AST's commercial space transportation licensing program is designed to ensure public health and safety through the licensing of commercial space launches and re-entries, and the operation of launch sites.

Protection of public health and safety and the safety of property are the objectives of AST's licensing and compliance monitoring/safety inspection processes.

AST issues a license when it determines that an applicant's launch or re-entry proposal or proposal to operate a launch site will not jeopardize public health and safety, safety of property, U.S. national security or foreign policy interests, or international obligations of the United States. AST does not license launches performed by and for U.S. government agencies.

Teams from around the world are vying for the X Prize. It will be awarded to the first team that privately finances, builds and launches a spaceship able to carry three people to 62.5 miles (100 kilometers) altitude, return safely to Earth, and then repeat the feat within two weeks.

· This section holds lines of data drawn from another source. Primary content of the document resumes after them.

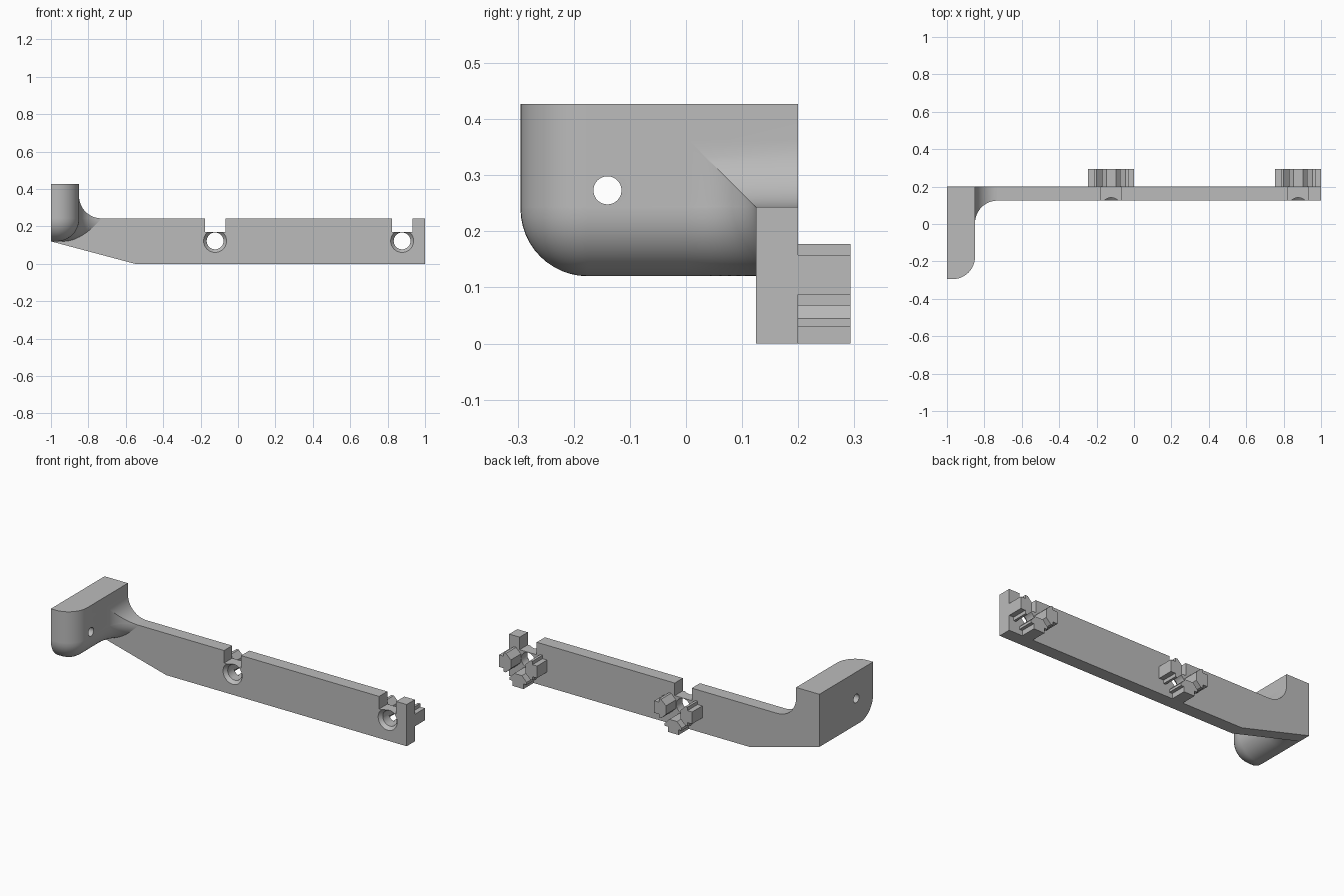
import bpy, bmesh, math
from mathutils import Matrix, Vector

if "Cube" in bpy.data.objects:
    bpy.data.objects.remove(bpy.data.objects["Cube"])

grey = bpy.data.materials.new("plain grey")
grey.use_nodes = True
grey.diffuse_color = (0.5, 0.5, 0.5, 1)
grey.node_tree.nodes["Principled BSDF"].inputs["Base Color"].default_value = (0.5, 0.5, 0.5, 1)

R = 0.12                                 # every round and fillet
ARM_X, FRONT, BACK, FACE = -0.85, -0.295, 0.2, 0.125
BOTTOM, TOP, RAIL_TOP = 0.12, 0.427, 0.243
CENTRE_Z = 0.1225
CLIPS = (-0.1225, 0.8775)
STEPS = 12


def finish(name, bm):
    bmesh.ops.recalc_face_normals(bm, faces=bm.faces)
    mesh = bpy.data.meshes.new(name)
    bm.to_mesh(mesh)
    bm.free()
    mesh.materials.append(grey)
    obj = bpy.data.objects.new(name, mesh)
    bpy.context.collection.objects.link(obj)
    return obj


def extrude_profile(name, points, y0, y1):
    """Extrude an x-z outline along y."""
    bm = bmesh.new()
    face = bm.faces.new([bm.verts.new((x, y0, z)) for x, z in points])
    out = bmesh.ops.extrude_face_region(bm, geom=[face])
    moved = [v for v in out["geom"] if isinstance(v, bmesh.types.BMVert)]
    bmesh.ops.translate(bm, verts=moved, vec=(0, y1 - y0, 0))
    return finish(name, bm)


def cone(name, start, end, r1, r2):
    """Round cutter between two points."""
    start, end = Vector(start), Vector(end)
    axis = end - start
    bm = bmesh.new()
    turn = axis.to_track_quat("Z", "Y").to_matrix().to_4x4()
    bmesh.ops.create_cone(bm, cap_ends=True, segments=40, radius1=r1, radius2=r2,
                          depth=axis.length,
                          matrix=Matrix.Translation((start + end) / 2) @ turn)
    obj = finish(name, bm)
    obj.hide_render = True
    return obj


def activate(obj):
    bpy.ops.object.select_all(action="DESELECT")
    obj.select_set(True)
    bpy.context.view_layer.objects.active = obj


def cut(obj, cutter):
    activate(obj)
    mod = obj.modifiers.new("cut", "BOOLEAN")
    mod.operation, mod.solver, mod.object = "DIFFERENCE", "EXACT", cutter
    bpy.ops.object.modifier_apply(modifier=mod.name)
    bpy.data.objects.remove(cutter)


def smooth(obj):
    activate(obj)
    bpy.ops.object.shade_smooth_by_angle(angle=math.radians(25))


# Long rail with a sloped lower end and two top notches
outline = [(-1, BOTTOM), (-0.55, 0), (1, 0), (1, RAIL_TOP)]
for cx in reversed(CLIPS):
    outline += [(cx + 0.055, RAIL_TOP), (cx + 0.055, 0.17),
                (cx - 0.055, 0.17), (cx - 0.055, RAIL_TOP)]
outline.append((-1, RAIL_TOP))
rail = extrude_profile("rail", outline, FACE, BACK)

# Countersunk screw holes through the rail
for cx in CLIPS:
    cut(rail, cone("hole_cutter", (cx, 0, CENTRE_Z), (cx, 0.4, CENTRE_Z), 0.045, 0.045))
    cut(rail, cone("sink_cutter", (cx, 0.115, CENTRE_Z), (cx, 0.15, CENTRE_Z), 0.07, 0.04))
smooth(rail)


# Arm: stacked outlines, inset at the rounded bottom, with the fillet trimmed above the rail
def arm_ring(z, inset, rise):
    ring = [(-1, BACK), (-1, FRONT + inset)]
    for i in range(STEPS + 1):
        a = math.pi / 2 * i / STEPS
        ring.append((ARM_X - R + (R - inset) * math.sin(a),
                     FRONT + R - (R - inset) * math.cos(a)))
    radius = R + inset
    reach = min(R + inset - rise, BACK - 0.01 - FACE + R)
    last = math.asin(max(0, min(1, reach / radius)))
    for i in range(STEPS + 1):
        a = last * i / STEPS
        ring.append((ARM_X + R - radius * math.cos(a), FACE - R + radius * math.sin(a)))
    ring.append((ring[-1][0], BACK))
    return [(x, y, z) for x, y in ring]


quarter = [math.pi / 2 * i / STEPS for i in range(STEPS + 1)]
levels = [(BOTTOM + R * (1 - math.sin(a)), R * (1 - math.cos(a)), 0) for a in reversed(quarter)]
levels += [(RAIL_TOP + R * (1 - math.cos(a)), 0, R * (1 - math.cos(a))) for a in quarter]
levels.append((TOP, 0, R))
bm = bmesh.new()
rings = [[bm.verts.new(p) for p in arm_ring(*level)] for level in levels]
for low, high in zip(rings, rings[1:]):
    for i in range(len(low)):
        j = (i + 1) % len(low)
        bm.faces.new((low[i], low[j], high[j], high[i]))
bm.faces.new(rings[0])
bm.faces.new(rings[-1])
bmesh.ops.remove_doubles(bm, verts=bm.verts, dist=0.0001)
arm = finish("arm", bm)
cut(arm, cone("arm_hole_cutter", (-1.2, -0.14, 0.273), (-0.6, -0.14, 0.273), 0.025, 0.025))
smooth(arm)

# Slot keys behind each hole: left, right and below
key = [(0.047, 0.025), (0.078, 0.055), (0.0925, 0.055), (0.0925, 0.035), (0.1225, 0.035)]
key += [(d, -w) for d, w in reversed(key)]
for place, cx in zip(("middle", "end"), CLIPS):
    for side, angle in (("left", 0), ("right", math.pi), ("lower", -math.pi / 2)):
        c, s = math.cos(angle), math.sin(angle)
        points = [(cx + d * c - w * s, CENTRE_Z + d * s + w * c) for d, w in key]
        extrude_profile(f"{place}_{side}_key", points, BACK - 0.002, 0.293)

The X Prize Foundation of St. Louis currently has funding to award a prize if a successful flight occurs by the end of 2004.

Work is also progressing on other X Prize contenders, such as Canada’s da Vinci Project.

"We will be launching a manned flight sometime this summer. An announcement is coming up in the near future on the launch date," said Brian Feeney, team leader of the da Vinci Space Project, based in Scarborough, Ontario. "Sorry, but can’t be more specific at the moment," he told